Records supplied
_____
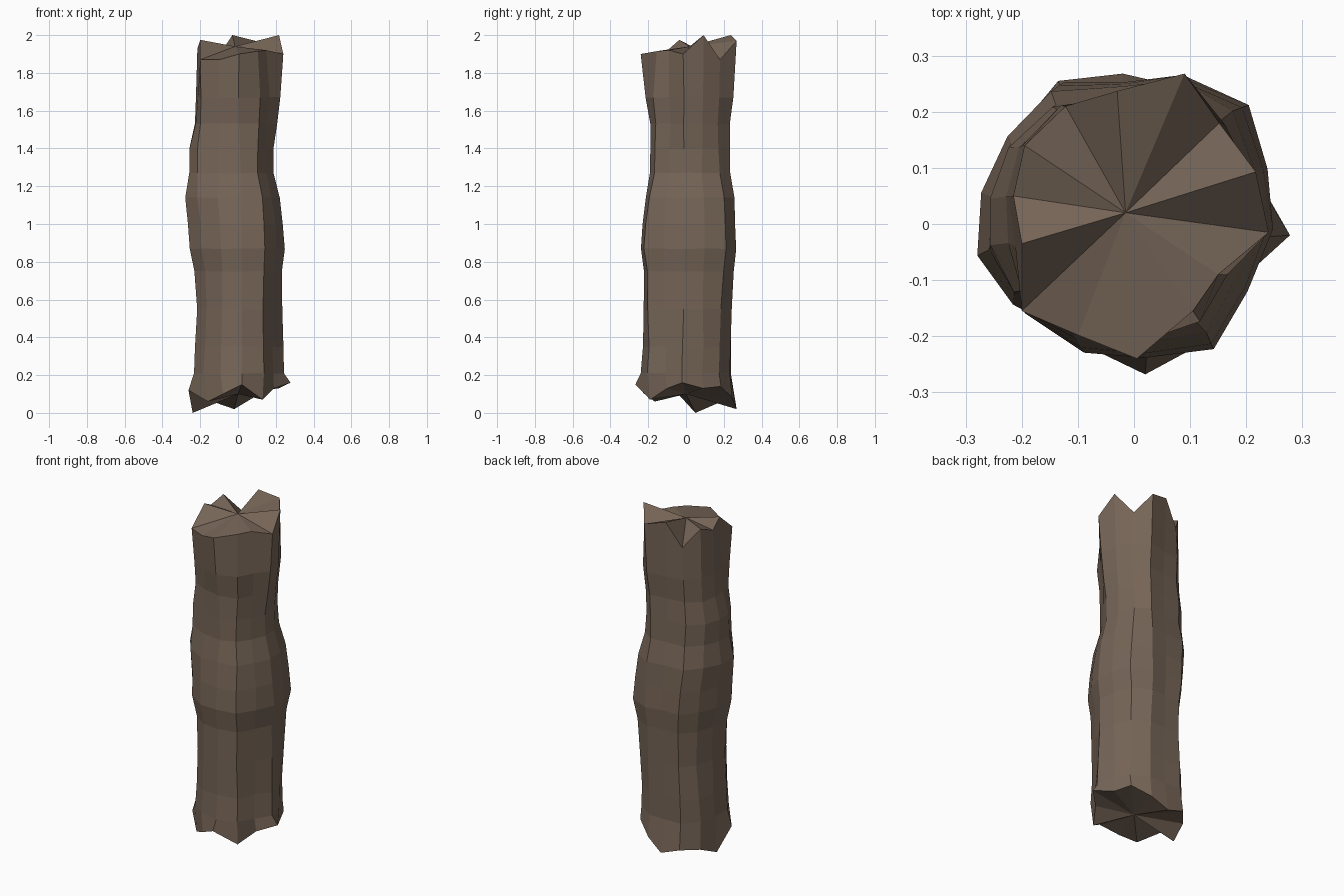
import bpy, bmesh, random

random.seed(4)
SIDES = 14

# bark colour
bark = bpy.data.materials.new("bark brown")
bark.diffuse_color = (0.181, 0.130, 0.095, 1)

# jagged top rim (x, y, z), counter-clockwise from +x
TOP = [(.24, -.015, 1.90), (.217, .093, 2.0), (.152, .18, 1.87), (.09, .268, 1.97),
       (-.03, .237, 2.0), (-.122, .21, 1.86), (-.195, .14, 1.965), (-.215, .05, 1.93),
       (-.2, -.035, 1.975), (-.2, -.155, 1.87), (-.1, -.198, 1.87), (.005, -.24, 1.90),
       (.105, -.155, 1.915), (.15, -.09, 1.92)]
# jagged bottom rim
BOTTOM = [(.278, -.02, .16), (.215, .09, .13), (.175, .185, .14), (.08, .245, .08),
          (-.02, .268, .02), (-.135, .255, .06), (-.21, .165, .05), (-.24, .05, 0),
          (-.262, -.06, .12), (-.16, -.165, .06), (-.08, -.22, .10), (.02, -.268, .15),
          (.13, -.19, .07), (.19, -.1, .13)]
# fluted outlines of the lower, middle and upper trunk
LOWER = [(.245, -.02), (.215, .09), (.172, .175), (.08, .235), (-.02, .238), (-.13, .238),
         (-.205, .16), (-.228, .055), (-.23, -.06), (-.18, -.145), (-.09, -.215),
         (.02, -.24), (.135, -.205), (.185, -.11)]
MID = [(.245, -.01), (.24, .1), (.203, .215), (.09, .27), (-.02, .262), (-.14, .257),
       (-.22, .17), (-.268, .06), (-.28, -.065), (-.21, -.16), (-.1, -.23),
       (.02, -.24), (.145, -.225), (.205, -.12)]
UPPER = [(.24, -.015), (.22, .095), (.17, .185), (.09, .268), (-.03, .242), (-.13, .225),
         (-.197, .15), (-.215, .05), (-.207, -.04), (-.195, -.15), (-.1, -.205),
         (.005, -.24), (.125, -.19), (.175, -.1)]
# trunk rings: height, x min, x max, y min, y max
RINGS = [(.21, -.235, .245, -.24, .235), (.35, -.225, .24, -.23, .238),
         (.55, -.217, .235, -.227, .243), (.75, -.23, .23, -.225, .25),
         (.87, -.255, .245, -.24, .263), (1.0, -.265, .235, -.23, .26),
         (1.14, -.28, .22, -.215, .257), (1.27, -.26, .187, -.192, .235),
         (1.4, -.255, .19, -.19, .235), (1.53, -.23, .205, -.19, .235),
         (1.67, -.22, .225, -.215, .25)]


def blend(a, b, t):
    t = min(1, max(0, t))
    return [(p[0] + (q[0] - p[0]) * t, p[1] + (q[1] - p[1]) * t) for p, q in zip(a, b)]


def fit(points, x0, x1, y0, y1):
    """Scale each side of an outline separately to reach the given box."""
    xs, ys = [p[0] for p in points], [p[1] for p in points]
    return [(x * (x1 / max(xs) if x > 0 else x0 / min(xs)),
             y * (y1 / max(ys) if y > 0 else y0 / min(ys))) for x, y in points]


bm = bmesh.new()
loops = [[bm.verts.new(p) for p in BOTTOM]]

# trunk rings, blending lower, middle and upper outlines by height
for z, *box in RINGS:
    outline = blend(blend(LOWER, MID, (z - .3) / .57), UPPER, (z - 1.0) / .7)
    jitter = lambda: random.uniform(-.003, .003)
    loops.append([bm.verts.new((x + jitter(), y + jitter(), z + jitter()))
                  for x, y in fit(outline, *box)])
loops.append([bm.verts.new(p) for p in TOP])

# bark sides
for low, high in zip(loops, loops[1:]):
    for i in range(SIDES):
        j = (i + 1) % SIDES
        bm.faces.new((low[i], low[j], high[j], high[i]))

# splintered ends as fans
top_mid = bm.verts.new((-.015, .02, 1.94))
bottom_mid = bm.verts.new((0, 0, .10))
for i in range(SIDES):
    j = (i + 1) % SIDES
    bm.faces.new((loops[-1][i], loops[-1][j], top_mid))
    bm.faces.new((loops[0][j], loops[0][i], bottom_mid))

bmesh.ops.recalc_face_normals(bm, faces=bm.faces[:])
mesh = bpy.data.meshes.new("log")
bm.to_mesh(mesh)
bm.free()
mesh.materials.append(bark)
bpy.context.collection.objects.link(bpy.data.objects.new("log", mesh))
_____
From the first line of the records through the line containing "(.02, -.24), (.135, -.205), (.185, -.11)]", please output exactly those lines and nothing more, leaving out the pictures.

import bpy, bmesh, random

random.seed(4)
SIDES = 14

# bark colour
bark = bpy.data.materials.new("bark brown")
bark.diffuse_color = (0.181, 0.130, 0.095, 1)

# jagged top rim (x, y, z), counter-clockwise from +x
TOP = [(.24, -.015, 1.90), (.217, .093, 2.0), (.152, .18, 1.87), (.09, .268, 1.97),
       (-.03, .237, 2.0), (-.122, .21, 1.86), (-.195, .14, 1.965), (-.215, .05, 1.93),
       (-.2, -.035, 1.975), (-.2, -.155, 1.87), (-.1, -.198, 1.87), (.005, -.24, 1.90),
       (.105, -.155, 1.915), (.15, -.09, 1.92)]
# jagged bottom rim
BOTTOM = [(.278, -.02, .16), (.215, .09, .13), (.175, .185, .14), (.08, .245, .08),
          (-.02, .268, .02), (-.135, .255, .06), (-.21, .165, .05), (-.24, .05, 0),
          (-.262, -.06, .12), (-.16, -.165, .06), (-.08, -.22, .10), (.02, -.268, .15),
          (.13, -.19, .07), (.19, -.1, .13)]
# fluted outlines of the lower, middle and upper trunk
LOWER = [(.245, -.02), (.215, .09), (.172, .175), (.08, .235), (-.02, .238), (-.13, .238),
         (-.205, .16), (-.228, .055), (-.23, -.06), (-.18, -.145), (-.09, -.215),
         (.02, -.24), (.135, -.205), (.185, -.11)]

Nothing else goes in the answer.